Urban spirit turns golden
SEBASTIAN Barry's 2007 love-song to Dublin The Pride of Parnell Street has been revived by Fishamble for a national tour. At the Backstage Theatre in Longford on Tuesday, it will be at The Helix in Dublin from tomorrow for one week.
It is not quite the production that electrified audiences in its original staging. Directed by Jim Culleton, that featured Mary Murray and Karl Shiels as the inner city couple Janet and Joe whose helpless, hopeless love story had nothing going for it other than a manifestation of the unquenchable spirit that was the "pride of Parnell Street" before, as Janet says with small bitterness, the Africans took over. That coupling of actors was so tender in its gossamer beauty that you were almost afraid to breathe.

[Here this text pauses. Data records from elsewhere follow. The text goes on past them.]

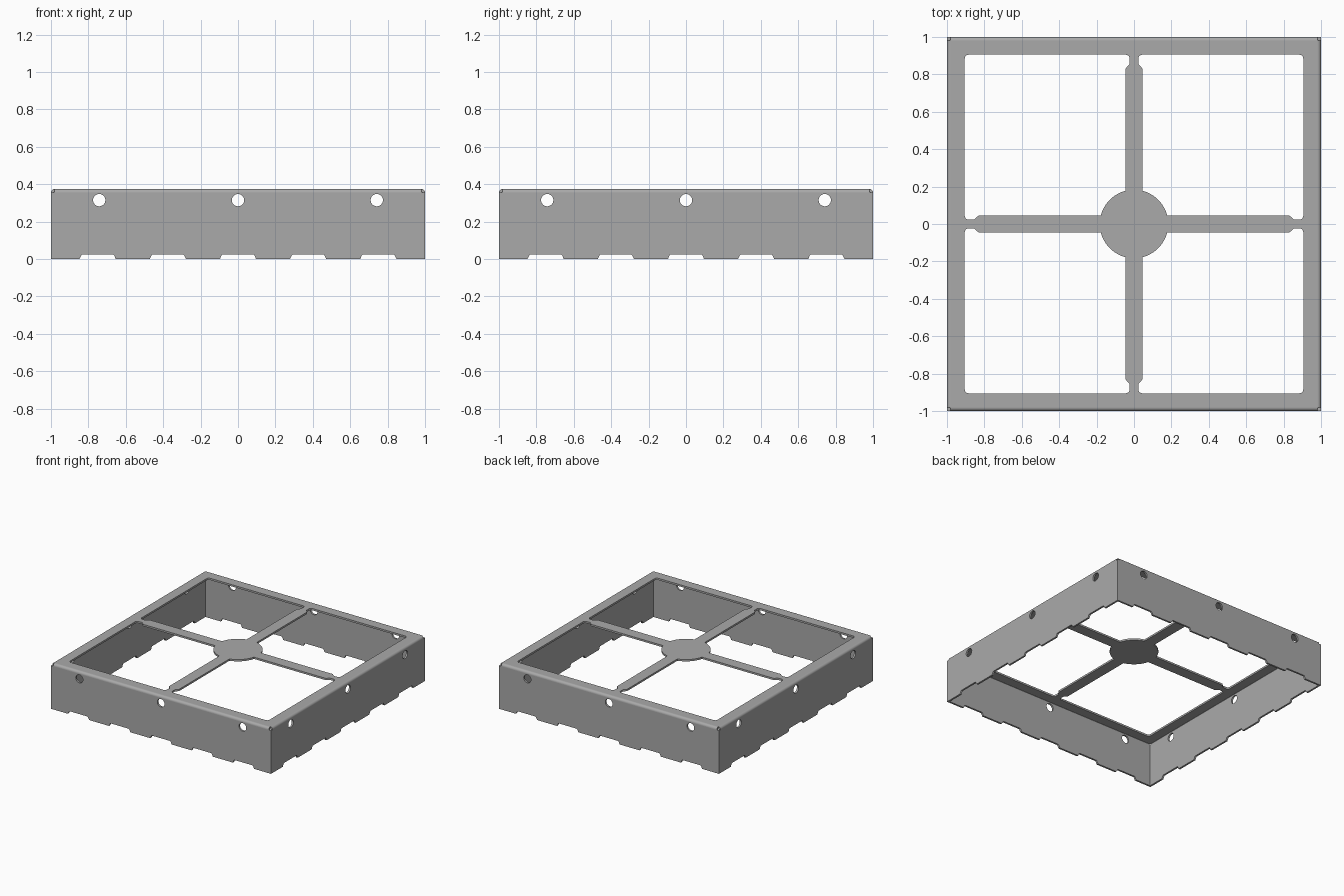
import bpy, bmesh, math
from mathutils import Matrix, Vector

if "Cube" in bpy.data.objects:
    bpy.data.objects.remove(bpy.data.objects["Cube"])

H = 0.375    # total height
T = 0.015    # sheet thickness
R = 0.02     # outer bend radius

steel = bpy.data.materials.new("grey_steel")
steel.use_nodes = True
steel.diffuse_color = (0.4, 0.4, 0.4, 1)
steel.node_tree.nodes["Principled BSDF"].inputs["Base Color"].default_value = (0.4, 0.4, 0.4, 1)


def arc(cx, cy, r, a0, a1, n):
    return [(cx + r * math.cos(math.radians(a0 + (a1 - a0) * i / n)),
             cy + r * math.sin(math.radians(a0 + (a1 - a0) * i / n))) for i in range(n + 1)]


def rounded(points, n=5):
    """Outline from (x, y, fillet radius) corners."""
    out = []
    for i, (x, y, r) in enumerate(points):
        p = Vector((x, y))
        if r == 0:
            out.append((x, y))
            continue
        a = (Vector(points[i - 1][:2]) - p).normalized()
        b = (Vector(points[(i + 1) % len(points)][:2]) - p).normalized()
        half = a.angle(b) / 2
        c = p + (a + b).normalized() * r / math.sin(half)
        s = p + a * r / math.tan(half) - c
        e = p + b * r / math.tan(half) - c
        sweep = s.angle_signed(e)
        for k in range(n + 1):
            q = c + Matrix.Rotation(-sweep * k / n, 2) @ s
            out.append((q.x, q.y))
    return out


def sheet(name, outlines, thickness, matrix):
    """Flat plate cut from outlines; the later outlines are holes."""
    curve = bpy.data.curves.new(name, 'CURVE')
    curve.dimensions = '2D'
    curve.fill_mode = 'BOTH'
    curve.extrude = thickness / 2
    for pts in outlines:
        s = curve.splines.new('POLY')
        s.points.add(len(pts) - 1)
        for p, (x, y) in zip(s.points, pts):
            p.co = (x, y, 0, 1)
        s.use_cyclic_u = True
    tmp = bpy.data.objects.new(name + "_outline", curve)
    bpy.context.collection.objects.link(tmp)
    mesh = bpy.data.meshes.new_from_object(
        tmp.evaluated_get(bpy.context.evaluated_depsgraph_get()))
    bpy.data.objects.remove(tmp)
    bm = bmesh.new()
    bm.from_mesh(mesh)
    bmesh.ops.remove_doubles(bm, verts=bm.verts, dist=1e-5)
    bmesh.ops.recalc_face_normals(bm, faces=bm.faces)
    bm.transform(matrix)
    bm.to_mesh(mesh)
    bm.free()
    mesh.materials.clear()
    mesh.materials.append(steel)
    obj = bpy.data.objects.new(name, mesh)
    bpy.context.collection.objects.link(obj)
    bpy.ops.object.select_all(action='DESELECT')
    obj.select_set(True)
    bpy.context.view_layer.objects.active = obj
    bpy.ops.object.shade_smooth_by_angle(angle=math.radians(30))
    return obj


# Top plate: rim, four necked spokes and a centre disc left by four windows
E = 1 - R
W, N, S, D = 0.905, 0.024, 0.046, 0.183
a0 = math.degrees(math.asin(S / D))
corner = [(S, 0.83, 0.01), (N, 0.855, 0.01), (N, W, 0.02), (W, W, 0.02),
          (W, N, 0.02), (0.855, N, 0.01), (0.83, S, 0.01)]
disc_edge = [(x, y, 0) for x, y in arc(0, 0, D, a0, 90 - a0, 16)]
window = rounded(corner + disc_edge)
windows = []
for k in range(4):
    rot = Matrix.Rotation(math.radians(90 * k), 2)
    windows.append([tuple(rot @ Vector(p)) for p in window])
sheet("top_plate", [[(-E, -E), (E, -E), (E, E), (-E, E)]] + windows, T,
      Matrix.Translation((0, 0, H - T / 2)))

# Side walls with round holes, a tabbed bottom edge and a bend into the top
bend = arc(1 - R, H - R, R, 0, 90, 8) + arc(1 - R, H - R, R - T, 90, 0, 8)
to_bend = Matrix(((0, 0, -1, 0), (-1, 0, 0, 0), (0, 1, 0, 0), (0, 0, 0, 1)))
holes = [arc(x, 0.315, 0.033, 0, 345, 23) for x in (-0.742, 0, 0.742)]
for k, side in enumerate(("front", "left", "back", "right")):
    turn = Matrix.Rotation(math.radians(90 * k), 4, 'Z')
    half = 1 if k % 2 else 1 - T     # front and back fit between the side walls
    edge = [(-half, 0, 0)]
    for c in (-0.75, -0.375, 0, 0.375, 0.75):
        edge += [(c - 0.097, 0, 0), (c - 0.085, 0.025, 0.01),
                 (c + 0.085, 0.025, 0.01), (c + 0.097, 0, 0)]
    edge += [(half, 0, 0), (half, H - R, 0), (-half, H - R, 0)]
    sheet(side + "_wall", [rounded(edge)] + holes, T,
          turn @ Matrix.Translation((0, -1 + T / 2, 0)) @ Matrix.Rotation(math.pi / 2, 4, 'X'))
    sheet(side + "_bend", [bend], 2 * E, turn @ to_bend)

Joe Hanley has replaced Shiels for the tour, and his interpretation of Joe makes it a very different piece, a lot more cocky, a lot less tentatively tender. The play is set in 1999, when Janet and Joe have long separated, and she is living and working as a cleaner in the "wilds" of suburbia with her now teenage boys, and Joe lies dying a stinking, miserable death from the various cancers and infections that have invaded his body since contracting "the virus" from the "scag" he became addicted to while serving a sentence in Mountjoy for grievous bodily harm.
He will not live to see the Millennium, and both he and Janet know it.
As Hanley plays Joe, it's almost as though the actor forgets or was unaware of the pervasive fear of Aids in the drug-laden city communities of the time. Somehow, there is a feeling in the playing that for all his resignation and acceptance, he feels there's going to be a miracle somewhere in the offing. Perhaps it's because Hanley plays the role for as many laughs as he can wring out of it; and since it is desperately, horribly tragic, there's a forced gracelessness to it all.
Mary Murray has enlarged and hardened her performance, perhaps in response to Hanley's comic posturings, and the balance of her playing has changed from an essential gentleness underlying the tough survival techniques forced on her by her husband's one violent attack, to an innate toughness occasionally overlaid with tender weakness.
What hasn't changed is Sebastian Barry's tempestuous celebration of the Dublin spirit, and his glorious language that swoops through hideous imagery and relentlessly crude urban vernacular until it becomes a poetry that cleanses the spirit.
SHANE Connaughton scripted the film My Left Foot, so he's no slouch as a writer. He also has what can accurately be described as a distinguished career as an actor on stage and screen, here and in the UK. So where his latest play The Pitch came from leaves me flummoxed. Because it really is extremely weak, badly constructed, and leadenly predictable.
An old man lives on a wild, disused GAA pitch alongside a lake in Co Cavan. He is isolated from his community and shunned by the residents of the neighbouring village. With a nod to Sophocles' Philoctetes, he has a stinking poisoned foot. The Greeks abandoned the latter on an island on their way to Troy because they couldn't stand the stench from his poisoned foot, only to return 10 years later because they'd been told by a seer that they needed the abandoned warrior and his magic bow to defeat the Trojans. Not surprisingly, Philoctetes wasn't minded to be co-operative.
In 21st Century Cavan, the village gombeen man, son of Philly's boyhood enemy, wants the old man's pitch for housing development, and Philly in his turn isn't minded to co-operate.
The play is a long-drawn out single conversation held statically in a corner of the field between Philly, gombeen man, and gombeen man's orphaned niece who may or may not be Philly's granddaughter, as they try to persuade him to sign over the pitch in return for lifetime accommodation in a luxury nursing home owned (you've guessed it) by gombeen man.
Then there's the niece's Polish boyfriend: he has a sore knee which may prevent him turning out for the county final, and Philly has "the cure" in his hands. And the pitch is sacred to Philly anyway, because the last time his team won the final was 1945, except that he wasn't permitted to play because of his violent behaviour in the semi-final. (The captain had to chain him in goal -- literally -- to prevent him attacking everyone in sight.)
The whole thing is ridiculous, its themes laboured, the writing effortful and long-drawn out. There's even an interval for no apparent reason, as afterwards the repetitive conversation takes up exactly where it left off. Cutting it to a single act of one hour would at least be helpful.
Connaughton himself plays Philly just about adequately, which is more than can be said for Fiona Fitzpatrick as niece Penny and Niall Lynch as gombeen Ronnie. "Original direction" is credited to Kerry Crabbe, whatever that means, particularly since there's no visible sign of a directorial hand anywhere. Set, lighting, and sound are all unacceptably poor.
The Pitch is a Moth production at the Ramor Theatre in Virginia, Co Cavan, touring to Limerick, Castlebar, Listowel, Derry, Leitrim, Enniskillen, and finally the New Theatre in Dublin.